Mark Lipscomb seems to equate an uneasy state of mind with physical upset. The figures in his large oils are likely to be upside-down or so skewed that they don't seem connected to the space they occupy. Often that's because we look at scenes from an odd angle, peering down into an enclave of "Men Smoking," a nude man teetering on a chair at the edge of a balcony, or a pair of joggers approaching each other on a winding path. These--and about a dozen others--are strange paintings that occasionally turn bizarre, as when we encounter a couple of gluttons "Eating the Landscape."
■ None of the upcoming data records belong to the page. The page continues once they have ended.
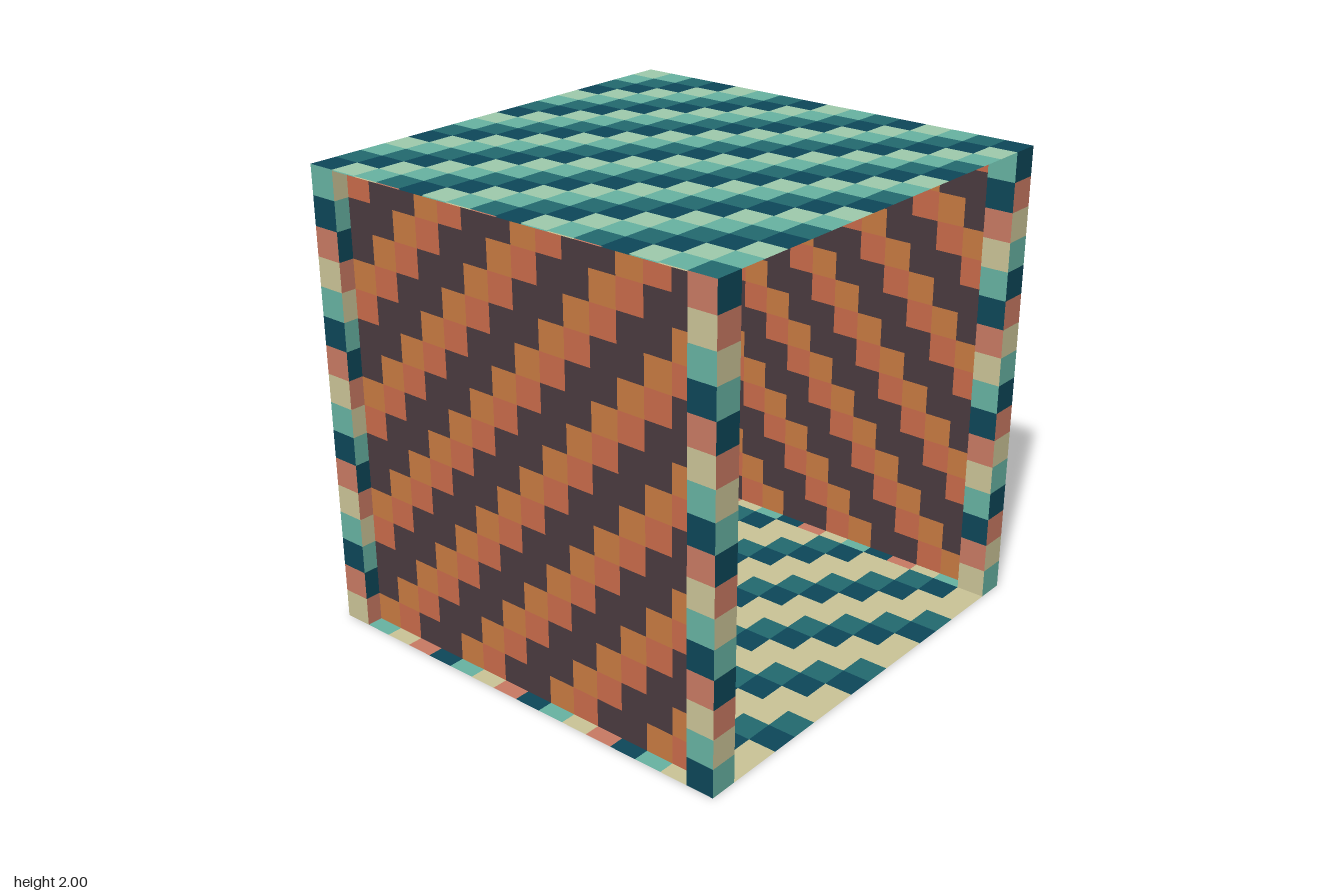
import * as THREE from 'three';

const N = 16;          // tiles along one side
const T = 2 / N;       // tile size

const mat = (name, color) => {
  const m = new THREE.MeshStandardMaterial({ color, side: THREE.DoubleSide });
  m.name = name;
  return m;
};

export function createModel() {
  const navy = mat('navy', 0x0d4759);
  const deepTeal = mat('deepTeal', 0x226a6f);
  const teal = mat('teal', 0x67b3a2);
  const paleGreen = mat('paleGreen', 0x9fcbac);
  const beige = mat('beige', 0xcbc497);
  const coral = mat('coral', 0xc97a63);
  const brown = mat('brown', 0x4a3a3f);
  const orange = mat('orange', 0xc87a42);
  const rust = mat('rust', 0xc96b4a);

  const roofSet = [navy, deepTeal, teal, paleGreen];
  const floorSet = [navy, deepTeal, beige, beige];
  const wallSet = [orange, rust, brown, brown];
  const postSet = [navy, coral, beige, teal];

  const model = new THREE.Group();
  model.name = 'tiledOpenCube';

  // A sheet of square tiles; pick(column, row) gives the index into the colour set
  function sheet(name, cols, rows, set, pick, parent = model) {
    const g = new THREE.PlaneGeometry(cols * T, rows * T, cols, rows);
    g.clearGroups();
    for (let r = 0; r < rows; r++)
      for (let c = 0; c < cols; c++)
        g.addGroup((r * cols + c) * 6, 6, (((pick(c, r) % 4) + 4) % 4));
    const mesh = new THREE.Mesh(g, set);
    mesh.name = name;
    parent.add(mesh);
    return mesh;
  }

  // Roof and floor with diagonal steps
  const roof = sheet('roof', N, N, roofSet, (c, r) => c - r);
  roof.rotation.x = -Math.PI / 2;
  roof.position.y = 2;
  const floor = sheet('floor', N - 2, N, floorSet, (c, r) => c + 1 - r);
  floor.rotation.x = -Math.PI / 2;

  // Recessed side walls with the edge strips above and below them
  for (const s of [1, -1]) {
    const side = new THREE.Group();
    side.name = s > 0 ? 'leftSide' : 'rightSide';
    side.rotation.y = s > 0 ? 0 : Math.PI;
    model.add(side);

    const wall = sheet('wall', N - 2, N, wallSet, (c, r) => c + 1 + r, side);
    wall.rotation.y = Math.PI / 2;
    wall.position.set(0.93, 1, 0);

    for (const [name, y] of [['lowerStrip', 0], ['upperStrip', 1.996]]) {
      const strip = sheet(name, 1, N, postSet, (c, r) => r + 1, side);
      strip.rotation.x = -Math.PI / 2;
      strip.position.set(1 - T / 2, y, 0);
    }
  }

  // Corner posts: four tiled faces, each starting at its own colour
  const posts = [
    ['frontLeftPost', 1, 1, 0, 3],
    ['frontRightPost', -1, 1, 0, 1],
    ['backLeftPost', 1, -1, 0, 1],
    ['backRightPost', -1, -1, 2, 3],
  ];
  for (const [name, sx, sz, endShift, sideShift] of posts) {
    const post = new THREE.Group();
    post.name = name;
    post.position.set(sx * (1 - T / 2), 1, sz * (1 - T / 2));
    model.add(post);
    for (let i = 0; i < 4; i++) {
      const shift = i % 2 ? sideShift : endShift;
      const face = sheet('postFace', 1, N, postSet, (c, r) => r + shift, post);
      const a = (i * Math.PI) / 2;
      face.rotation.y = a;
      face.position.set(Math.sin(a) * T / 2, 0, Math.cos(a) * T / 2);
    }
  }
  return model;
}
Lipscomb is good at inventing vertiginous space and evoking the higgledy-piggledy aspects of Southern California's pink-and-green landscape, but his handling of figures seems confused. Most of the people resemble distorted statuary--mute, inexpressive types who are either in a trance-like state or oblivious to their surroundings. That idea could work but it seems to run contrary to Lipscomb's intention in "psychological narratives" said to offer "a penetrating vision of the figure interacting within his environment."
The pictures are meant to be troubling, but we end up wondering what the artist meant to convey instead of grappling with psychological tension. Still, this is intriguing new work that stands a good chance of shaping up over time. (Fahey/Klein Gallery, 148 N. La Brea Ave., to Jan 23.